Relevance in Modern India
- Even in modern India, Article 18 remains highly relevant.
- It acts as a constant reminder of the country’s commitment to equality and social justice.
- By embracing a society free from the trappings of titles, India strives to create a merit-based system that rewards hard work, talent, and dedication.
Public Opinion and Perception
- The perception of Article 18 among the Indian public is generally positive.
- The majority view it as a progressive provision that aligns with the principles of democracy and equality.
- However, there are occasional debates and discussions surrounding the efficacy and implementation of the provision, reflecting the diverse opinions within the society.
- Since its inception, the Indian Constitution has undergone several amendments to address the changing needs of the society.
- While Article 18 has remained untouched, it is essential to periodically assess its effectiveness and relevance, considering the evolving social, cultural, and economic dynamics of the country.
- Article 18 of the Indian Constitution stands as a testament to the country’s commitment to equality and social justice.
- By abolishing titles and honors, it paves the way for a society that values individuals based on their merit and contributions rather than their titles or privileges.
- This provision plays a vital role in preserving the democratic fabric of India and fostering a society where every citizen has equal rights and opportunities.
- As we strive for a more inclusive and egalitarian society, Article 18 serves as a guiding principle that reminds us of the importance of dismantling hierarchies and embracing the spirit of equality for all.
No, the Bharat Ratna does not come under Article 18 of the Indian Constitution.
Article 18 of the Indian Constitution deals with the abolition of titles. It states that no title, except military or academic distinctions, can be conferred by the state. The Bharat Ratna is the highest civilian award in India, conferred by the President of India, and it is not considered a title but an honor or recognition for exceptional service or performance in any field. Therefore, it is not covered by Article 18.
The Bharat Ratna is not specifically mentioned under any particular article in the Constitution of India.

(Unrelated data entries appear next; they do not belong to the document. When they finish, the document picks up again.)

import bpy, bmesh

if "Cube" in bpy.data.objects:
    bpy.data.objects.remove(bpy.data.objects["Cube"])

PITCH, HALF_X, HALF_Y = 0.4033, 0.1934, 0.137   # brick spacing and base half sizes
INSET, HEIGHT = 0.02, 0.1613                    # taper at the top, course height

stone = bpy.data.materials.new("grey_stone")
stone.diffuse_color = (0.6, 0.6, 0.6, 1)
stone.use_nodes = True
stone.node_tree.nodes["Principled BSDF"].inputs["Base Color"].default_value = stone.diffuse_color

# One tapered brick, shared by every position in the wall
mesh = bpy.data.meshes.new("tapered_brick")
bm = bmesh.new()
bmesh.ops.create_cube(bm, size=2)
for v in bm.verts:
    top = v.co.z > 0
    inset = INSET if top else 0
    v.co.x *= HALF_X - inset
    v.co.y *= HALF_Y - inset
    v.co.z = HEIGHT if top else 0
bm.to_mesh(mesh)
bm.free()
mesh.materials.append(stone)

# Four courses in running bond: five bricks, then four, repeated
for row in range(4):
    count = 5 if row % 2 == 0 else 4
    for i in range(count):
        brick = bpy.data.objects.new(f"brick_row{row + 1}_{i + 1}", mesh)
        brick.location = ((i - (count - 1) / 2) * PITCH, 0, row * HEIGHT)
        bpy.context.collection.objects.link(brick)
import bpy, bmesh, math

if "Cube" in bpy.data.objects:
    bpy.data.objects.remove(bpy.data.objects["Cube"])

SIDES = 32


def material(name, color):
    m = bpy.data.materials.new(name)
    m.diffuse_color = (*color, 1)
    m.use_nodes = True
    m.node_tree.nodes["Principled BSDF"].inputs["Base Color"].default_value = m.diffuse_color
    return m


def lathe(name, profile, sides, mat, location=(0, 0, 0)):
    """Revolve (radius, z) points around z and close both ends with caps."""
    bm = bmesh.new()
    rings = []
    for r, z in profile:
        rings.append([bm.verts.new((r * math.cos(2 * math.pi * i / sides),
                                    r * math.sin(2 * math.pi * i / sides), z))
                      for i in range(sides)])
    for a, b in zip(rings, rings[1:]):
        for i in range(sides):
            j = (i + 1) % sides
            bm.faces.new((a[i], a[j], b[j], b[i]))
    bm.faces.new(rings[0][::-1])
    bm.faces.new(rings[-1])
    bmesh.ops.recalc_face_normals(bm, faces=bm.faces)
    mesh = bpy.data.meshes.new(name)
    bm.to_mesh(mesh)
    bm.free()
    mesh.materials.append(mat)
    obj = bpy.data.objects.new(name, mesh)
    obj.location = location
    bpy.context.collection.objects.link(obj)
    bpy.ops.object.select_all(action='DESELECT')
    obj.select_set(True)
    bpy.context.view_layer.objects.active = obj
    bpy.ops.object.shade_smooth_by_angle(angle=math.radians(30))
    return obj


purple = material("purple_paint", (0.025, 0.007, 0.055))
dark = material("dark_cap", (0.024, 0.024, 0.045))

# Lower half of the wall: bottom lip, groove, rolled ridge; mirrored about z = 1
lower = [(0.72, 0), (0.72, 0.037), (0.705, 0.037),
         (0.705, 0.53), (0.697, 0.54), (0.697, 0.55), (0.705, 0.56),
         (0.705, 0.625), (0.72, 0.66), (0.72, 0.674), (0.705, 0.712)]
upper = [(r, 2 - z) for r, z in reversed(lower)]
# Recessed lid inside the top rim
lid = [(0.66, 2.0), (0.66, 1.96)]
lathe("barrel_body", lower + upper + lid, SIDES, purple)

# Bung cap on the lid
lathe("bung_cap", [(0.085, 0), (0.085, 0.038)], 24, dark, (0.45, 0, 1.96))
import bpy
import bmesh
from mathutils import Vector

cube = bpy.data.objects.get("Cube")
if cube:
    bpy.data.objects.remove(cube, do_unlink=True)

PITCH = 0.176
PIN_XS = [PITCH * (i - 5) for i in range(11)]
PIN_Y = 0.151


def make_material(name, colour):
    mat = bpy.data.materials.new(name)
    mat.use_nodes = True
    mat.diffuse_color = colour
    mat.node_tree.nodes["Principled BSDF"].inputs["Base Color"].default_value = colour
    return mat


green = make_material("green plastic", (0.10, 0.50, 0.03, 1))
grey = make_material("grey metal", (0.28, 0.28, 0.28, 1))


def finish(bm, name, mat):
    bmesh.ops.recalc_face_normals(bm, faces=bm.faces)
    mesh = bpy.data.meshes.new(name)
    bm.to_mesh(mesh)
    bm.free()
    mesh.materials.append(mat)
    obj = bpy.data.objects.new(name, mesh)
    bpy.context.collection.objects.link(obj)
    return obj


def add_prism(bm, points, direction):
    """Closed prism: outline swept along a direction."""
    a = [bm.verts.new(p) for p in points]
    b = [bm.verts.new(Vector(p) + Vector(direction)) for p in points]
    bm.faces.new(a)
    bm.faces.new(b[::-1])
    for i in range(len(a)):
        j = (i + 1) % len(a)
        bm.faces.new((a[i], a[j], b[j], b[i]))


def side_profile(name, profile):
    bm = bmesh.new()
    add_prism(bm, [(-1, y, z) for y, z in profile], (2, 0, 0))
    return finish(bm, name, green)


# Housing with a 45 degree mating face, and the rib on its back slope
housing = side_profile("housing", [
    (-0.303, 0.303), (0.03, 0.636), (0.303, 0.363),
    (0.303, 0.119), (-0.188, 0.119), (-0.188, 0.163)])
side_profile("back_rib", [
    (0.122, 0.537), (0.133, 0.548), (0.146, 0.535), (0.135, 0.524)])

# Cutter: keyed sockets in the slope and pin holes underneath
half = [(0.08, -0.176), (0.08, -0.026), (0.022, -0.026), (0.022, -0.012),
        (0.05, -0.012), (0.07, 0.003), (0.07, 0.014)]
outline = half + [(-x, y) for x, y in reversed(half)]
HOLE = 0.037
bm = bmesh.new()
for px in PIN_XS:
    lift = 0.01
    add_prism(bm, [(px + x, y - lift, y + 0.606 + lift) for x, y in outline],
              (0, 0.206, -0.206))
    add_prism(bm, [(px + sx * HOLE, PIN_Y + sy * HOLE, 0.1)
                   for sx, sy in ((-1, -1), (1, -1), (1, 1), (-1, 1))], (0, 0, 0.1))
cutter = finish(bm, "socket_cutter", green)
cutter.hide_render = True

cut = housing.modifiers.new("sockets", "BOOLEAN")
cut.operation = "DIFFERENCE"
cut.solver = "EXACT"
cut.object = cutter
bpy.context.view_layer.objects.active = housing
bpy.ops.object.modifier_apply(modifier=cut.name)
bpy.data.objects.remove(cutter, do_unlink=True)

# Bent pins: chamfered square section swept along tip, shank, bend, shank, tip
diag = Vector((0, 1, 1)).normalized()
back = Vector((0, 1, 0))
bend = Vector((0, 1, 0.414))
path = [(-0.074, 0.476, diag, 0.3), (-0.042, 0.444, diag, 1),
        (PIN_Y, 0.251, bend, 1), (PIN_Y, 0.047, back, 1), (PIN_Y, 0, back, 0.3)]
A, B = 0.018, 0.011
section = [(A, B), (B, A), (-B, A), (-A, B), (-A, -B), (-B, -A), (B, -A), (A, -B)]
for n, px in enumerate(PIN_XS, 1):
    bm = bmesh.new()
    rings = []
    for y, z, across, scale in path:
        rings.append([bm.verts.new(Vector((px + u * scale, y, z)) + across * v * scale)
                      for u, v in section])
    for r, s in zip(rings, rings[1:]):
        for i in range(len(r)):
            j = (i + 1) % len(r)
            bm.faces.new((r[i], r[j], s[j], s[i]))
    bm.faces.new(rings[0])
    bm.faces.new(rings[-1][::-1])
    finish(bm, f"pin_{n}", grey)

It is the highest civilian award in India and is conferred by the President of India. The Bharat Ratna was instituted in 1954 and its regulations are outlined by the Bharat Ratna Scheme, which was initially approved by the Prime Minister and subsequently modified from time to time. The award is given to individuals who have made exceptional contributions in various fields such as art, literature, science, public service, and social work, among others.